**EXERCISE INPUT:**
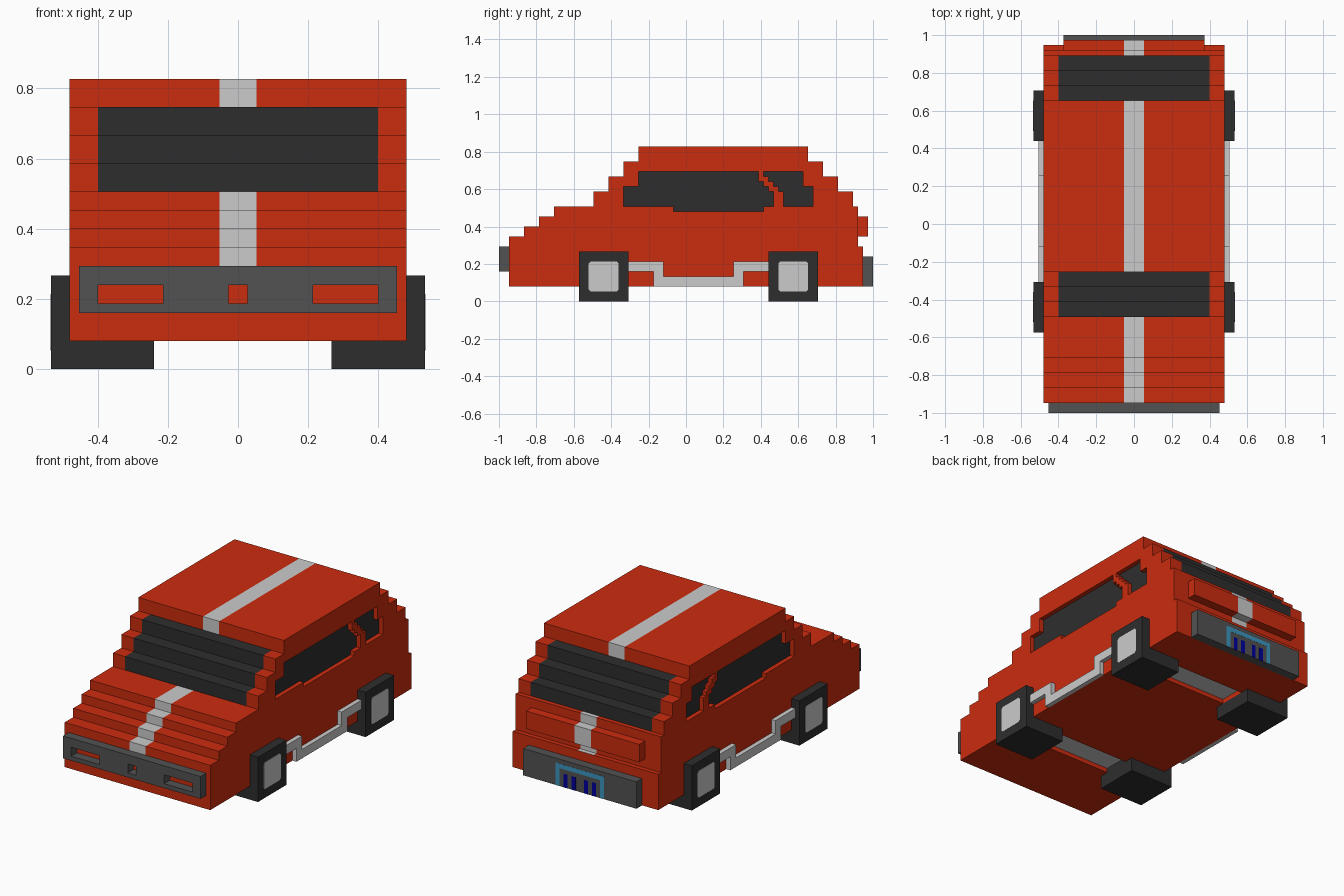
import bpy, bmesh

if "Cube" in bpy.data.objects:
    bpy.data.objects.remove(bpy.data.objects["Cube"])

U = 2 / 75  # block size; the car is 75 blocks long


def mat(name, rgb):
    m = bpy.data.materials.new(name)
    m.diffuse_color = (*rgb, 1)
    m.use_nodes = True
    m.node_tree.nodes["Principled BSDF"].inputs["Base Color"].default_value = m.diffuse_color
    return m


RED = mat("red paint", (0.60, 0.025, 0.0045))
DARK = mat("dark glass and rubber", (0.027, 0.027, 0.027))
LIGHT = mat("light grey", (0.60, 0.60, 0.60))
GREY = mat("bumper grey", (0.085, 0.085, 0.085))
BLUE = mat("plate blue", (0.045, 0.305, 0.52))
NAVY = mat("plate navy", (0.0, 0.0, 0.33))


def prism(name, pts, xs, mats, rule=None):
    """Side profile (block units, y counted from the nose) lofted across x stations."""
    bm = bmesh.new()
    rings = [[bm.verts.new((x * U, y * U - 1, z * U)) for y, z in pts] for x in xs]
    n = len(pts)
    for a, b in zip(rings, rings[1:]):
        for i in range(n):
            j = (i + 1) % n
            bm.faces.new((a[i], a[j], b[j], b[i]))
    bm.faces.new(rings[0])
    bm.faces.new(rings[-1][::-1])
    bmesh.ops.recalc_face_normals(bm, faces=bm.faces)
    if rule:
        for f in bm.faces:
            c = f.calc_center_median()
            f.material_index = rule(c.x / U, (c.y + 1) / U, c.z / U, f.normal)
    me = bpy.data.meshes.new(name)
    bm.to_mesh(me)
    bm.free()
    for m in mats:
        me.materials.append(m)
    ob = bpy.data.objects.new(name, me)
    bpy.context.collection.objects.link(ob)
    return ob


def box(name, x0, x1, y0, y1, z0, z1, m):
    return prism(name, [(y0, z0), (y1, z0), (y1, z1), (y0, z1)], [x0, x1], [m])


def cut(target, cutter):
    cutter.hide_render = True
    mod = target.modifiers.new("cut", 'BOOLEAN')
    mod.operation = 'DIFFERENCE'
    mod.solver = 'EXACT'
    mod.object = cutter
    bpy.context.view_layer.objects.active = target
    bpy.ops.object.modifier_apply(modifier=mod.name)
    bpy.data.objects.remove(cutter)


# Body with painted centre stripe and stepped front and rear glass
def paint(x, y, z, n):
    if abs(n.x) > 0.5 or n.z < -0.5:
        return 0
    glass = 19 < z < 28.1 and (18.9 < y < 27.9 or 62.1 < y < 71.1)
    if glass and not (n.z < 0.5 and z > 28):
        return 1 if abs(x) < 15 else 0
    return 2 if abs(x) < 2 and z > 10.9 else 0


profile = [(2, 3), (2, 11), (2, 13), (5, 13), (5, 15), (8, 15), (8, 17), (11, 17), (11, 19),
           (19, 19), (19, 22), (22, 22), (22, 25), (25, 25), (25, 28), (28, 28), (28, 31),
           (62, 31), (62, 28), (65, 28), (65, 25), (68, 25), (68, 22), (71, 22), (71, 19),
           (72, 19), (72, 11), (73, 11), (73, 3)]
body = prism("body", profile, [-18, -15, -2, 2, 15, 18], [RED, DARK, LIGHT], paint)

# Recessed side windows and axle slots
front_window = [(25, 19), (35, 19), (35, 18), (53, 18), (53, 19), (55, 19), (55, 22), (54, 22),
                (54, 23), (53, 23), (53, 24), (52, 24), (52, 26), (28, 26), (28, 23), (25, 23)]
rear_window = [(57, 19), (63, 19), (63, 23), (61, 23), (61, 26), (53, 26), (53, 25), (54, 25),
               (54, 24), (55, 24), (55, 23), (56, 23), (56, 22), (57, 22)]
for xs in ([17, 19], [-19, -17]):
    for w in (front_window, rear_window):
        cut(body, prism("window_cutter", w, xs, [RED]))
for y in (18, 56):
    cut(body, box("axle_cutter", -9, 10, y, y + 6, 2, 4, RED))
for p in body.data.polygons:
    if abs(p.normal.x) > 0.9 and abs(abs(p.center.x) / U - 17) < 0.1:
        p.material_index = 1
    elif p.normal.z < -0.9 and abs(p.center.z / U - 4) < 0.1:
        p.material_index = 2

# Rear ledge carrying the stripe
prism("rear_ledge", [(72, 13), (74, 13), (74, 17), (72, 17)], [-14, -2, 2, 14], [RED, LIGHT],
      lambda x, y, z, n: 1 if abs(x) < 2 and abs(n.x) < 0.5 else 0)

# Front bumper frame with three openings
box("front_bumper_bottom", -17, 17, 0, 2, 6, 7, GREY)
box("front_bumper_top", -17, 17, 0, 2, 9, 11, GREY)
for a, b in ((-17, -15), (-8, -1), (1, 8), (15, 17)):
    box("front_bumper_post", a, b, 0, 2, 7, 9, GREY)

# Rear bumper with plate
box("rear_bumper", -14, 14, 73, 75, 3, 9, GREY)
Y0, Y1 = 74.95, 75.03
box("plate_frame_top", -6, 6, Y0, Y1, 7, 8, BLUE)
for s in (-6, 5):
    box("plate_frame_side", s, s + 1, Y0, Y1, 3, 7, BLUE)
for x in (-4, -2, 1, 3):
    box("plate_bar", x, x + 1, Y0, Y1, 3, 6, NAVY)

# Wheels with hub plates
for y in (16, 54):
    for side, x0, x1 in (("left", -20, -9), ("right", 10, 20)):
        box(side + "_tyre", x0, x1, y, y + 10, 0, 10, DARK)
        a, b, c = y + 2, y + 8, 0.4
        hub = [(a + c, 2), (b - c, 2), (b, 2 + c), (b, 8 - c), (b - c, 8), (a + c, 8),
               (a, 8 - c), (a, 2 + c)]
        xs = [19.9, 20.06] if x1 > 0 else [-20.06, -19.9]
        prism(side + "_hub", hub, xs, [LIGHT])

# Side pipes between the wheels
pipe = [(26, 6), (31, 6), (31, 3), (49, 3), (49, 6), (54, 6), (54, 8), (47, 8), (47, 5),
        (33, 5), (33, 8), (26, 8)]
for side, xs in (("left", [-19, -18]), ("right", [18, 19])):
    prism(side + "_side_pipe", pipe, xs, [LIGHT])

**WHAT THE EXERCISE ASKS:**
Reproduce exactly the line that contains "0, 10, DARK)" together with each line after it to the end of the entries; include no other lines.

**WRITTEN SOLUTION:**
        box(side + "_tyre", x0, x1, y, y + 10, 0, 10, DARK)
        a, b, c = y + 2, y + 8, 0.4
        hub = [(a + c, 2), (b - c, 2), (b, 2 + c), (b, 8 - c), (b - c, 8), (a + c, 8),
               (a, 8 - c), (a, 2 + c)]
        xs = [19.9, 20.06] if x1 > 0 else [-20.06, -19.9]
        prism(side + "_hub", hub, xs, [LIGHT])

# Side pipes between the wheels
pipe = [(26, 6), (31, 6), (31, 3), (49, 3), (49, 6), (54, 6), (54, 8), (47, 8), (47, 5),
        (33, 5), (33, 8), (26, 8)]
for side, xs in (("left", [-19, -18]), ("right", [18, 19])):
    prism(side + "_side_pipe", pipe, xs, [LIGHT])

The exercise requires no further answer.